I've come down to Victor Harbor after a three week absence, which included a small trip to Melbourne. There has been a lot of rain on the Fleurieu Peninsula recently, and it was difficult to access Kings Head this afternoon due to the landslides along the Heysen Trail. It was very muddy.
On the way Ari and I met a couple of photographers walking the Heysen Trail on their way to Kings Beach. They werre taking lots of photographs. One photographer had a big, fancy Nikon DSLR with a zoom lens--he also had two standard poodles which I'd previously seen --- whilst the other had a Mamyia DM22 medium format camera , which he had bought second hand from a guy in Japan for around $3000. It was cheap because it had a 3 year old 16 megapixel digital back.

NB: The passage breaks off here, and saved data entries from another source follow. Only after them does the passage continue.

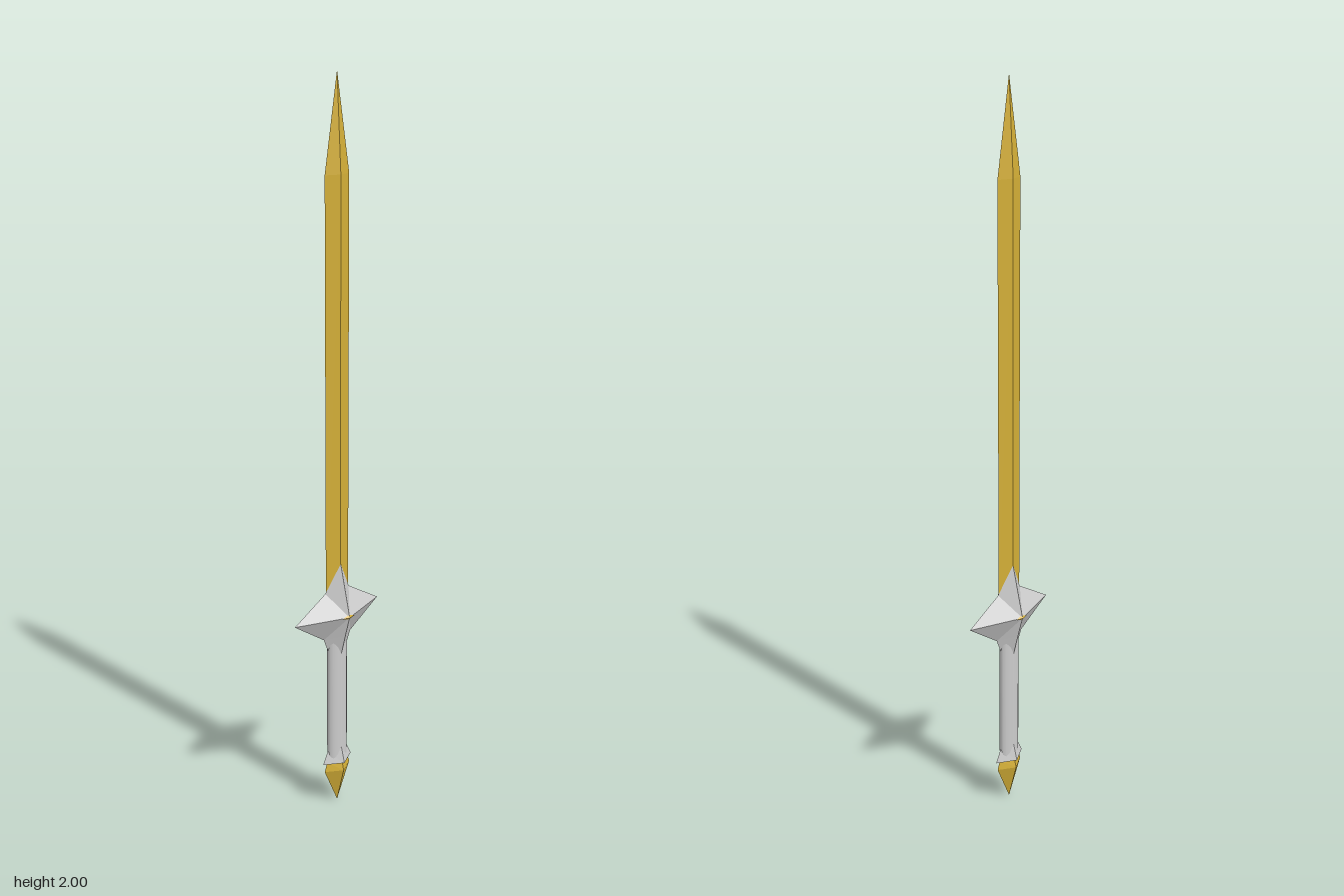
import * as THREE from 'three';

const gold = new THREE.MeshStandardMaterial({ color: 0xd4af37, flatShading: true });
const grey = new THREE.MeshStandardMaterial({ color: 0xcccccc, flatShading: true });
const smoothGrey = new THREE.MeshStandardMaterial({ color: 0xcccccc });

// Diamond loft from bottom to top. Each ring is [half width, its y, half depth, its y];
// every quad is split along its shorter diagonal, so uneven rings form valleys.
function diamondLoft(name, rings, material) {
  const loops = rings.map(([x, xy, z, zy]) => [
    new THREE.Vector3(x, xy, 0), new THREE.Vector3(0, zy, z),
    new THREE.Vector3(-x, xy, 0), new THREE.Vector3(0, zy, -z),
  ]);
  const points = [];
  const tri = (a, b, c) => {
    if (!a.equals(b) && !b.equals(c) && !c.equals(a)) points.push(a, b, c);
  };
  for (let r = 0; r < loops.length - 1; r++) {
    for (let i = 0; i < 4; i++) {
      const j = (i + 1) % 4;
      const a = loops[r][i], b = loops[r][j], c = loops[r + 1][j], d = loops[r + 1][i];
      if (a.distanceTo(c) < b.distanceTo(d)) {
        tri(a, d, c);
        tri(a, c, b);
      } else {
        tri(a, d, b);
        tri(d, c, b);
      }
    }
  }
  const geometry = new THREE.BufferGeometry().setFromPoints(points);
  geometry.computeVertexNormals();
  const mesh = new THREE.Mesh(geometry, material);
  mesh.name = name;
  return mesh;
}

export function createModel() {
  const sword = new THREE.Group();
  sword.name = 'sword';

  // Blade with a central ridge and a tapered point
  sword.add(diamondLoft('blade', [
    [0.04, 0.58, 0.014, 0.58],
    [0.04, 1.755, 0.014, 1.755],
    [0, 2, 0, 2],
  ], gold));

  // Star-shaped guard, its front and back ridges reaching along blade and grip
  sword.add(diamondLoft('guard', [
    [0.034, 0.48, 0.018, 0.465],
    [0.048, 0.515, 0.034, 0.525],
    [0.149, 0.585, 0.051, 0.585],
    [0.042, 0.65, 0.015, 0.73],
  ], grey));

  // Small gems at the front and back of the guard
  for (const side of [1, -1]) {
    const gem = new THREE.Mesh(new THREE.OctahedronGeometry(1), gold);
    gem.name = side > 0 ? 'frontGem' : 'backGem';
    gem.scale.set(0.02, 0.007, 0.006);
    gem.position.set(0, 0.585, side * 0.047);
    sword.add(gem);
  }

  // Oval grip
  const grip = new THREE.Mesh(new THREE.CylinderGeometry(1, 1, 0.38, 16, 1, true), smoothGrey);
  grip.name = 'grip';
  grip.scale.set(0.033, 1, 0.018);
  grip.position.y = 0.33;
  sword.add(grip);

  // Flared collar under the grip, closed below
  sword.add(diamondLoft('collar', [
    [0, 0.13, 0, 0.13],
    [0.052, 0.13, 0.031, 0.13],
    [0.035, 0.165, 0.019, 0.175],
    [0, 0.175, 0, 0.175],
  ], grey));

  // Pointed pommel
  sword.add(diamondLoft('pommel', [
    [0, 0, 0, 0],
    [0.046, 0.105, 0.028, 0.105],
    [0.037, 0.132, 0.021, 0.132],
  ], gold));

  return sword;
}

These kind of cameras are not readily available in Adelaide second hand.
As we walked along the trail towards Kings Beach I mentioned the medium format guy that I once started out with an old Mamiya RB67, but that I found it heavy and had swiched to Rolleiflexes. He added that he also had a Mamiya RZ33 in his studio but that it was too heavy to take into the field.
When I remarked about the cheapness of the digital back he said that it wasn't necessary to go beyond a 33 megapixel digital back, unless you were doing billboard posters. That was useful information for me.
What I gleaned from the brief encounter was that a new digital medium format camera is now under $15,000, and it can be acquired for around $10,000 new. Suddenly a digital medium format camera becomes feasible.
Ari and I pushed on to our favourite location at the foot of the Newland Cliffs to check out the tide and the wind conditions for an early morning shoot. The two guys weren't interested in coming down to the rocky outcrop--it was in deep shadow and the rocks were very wet and slippery.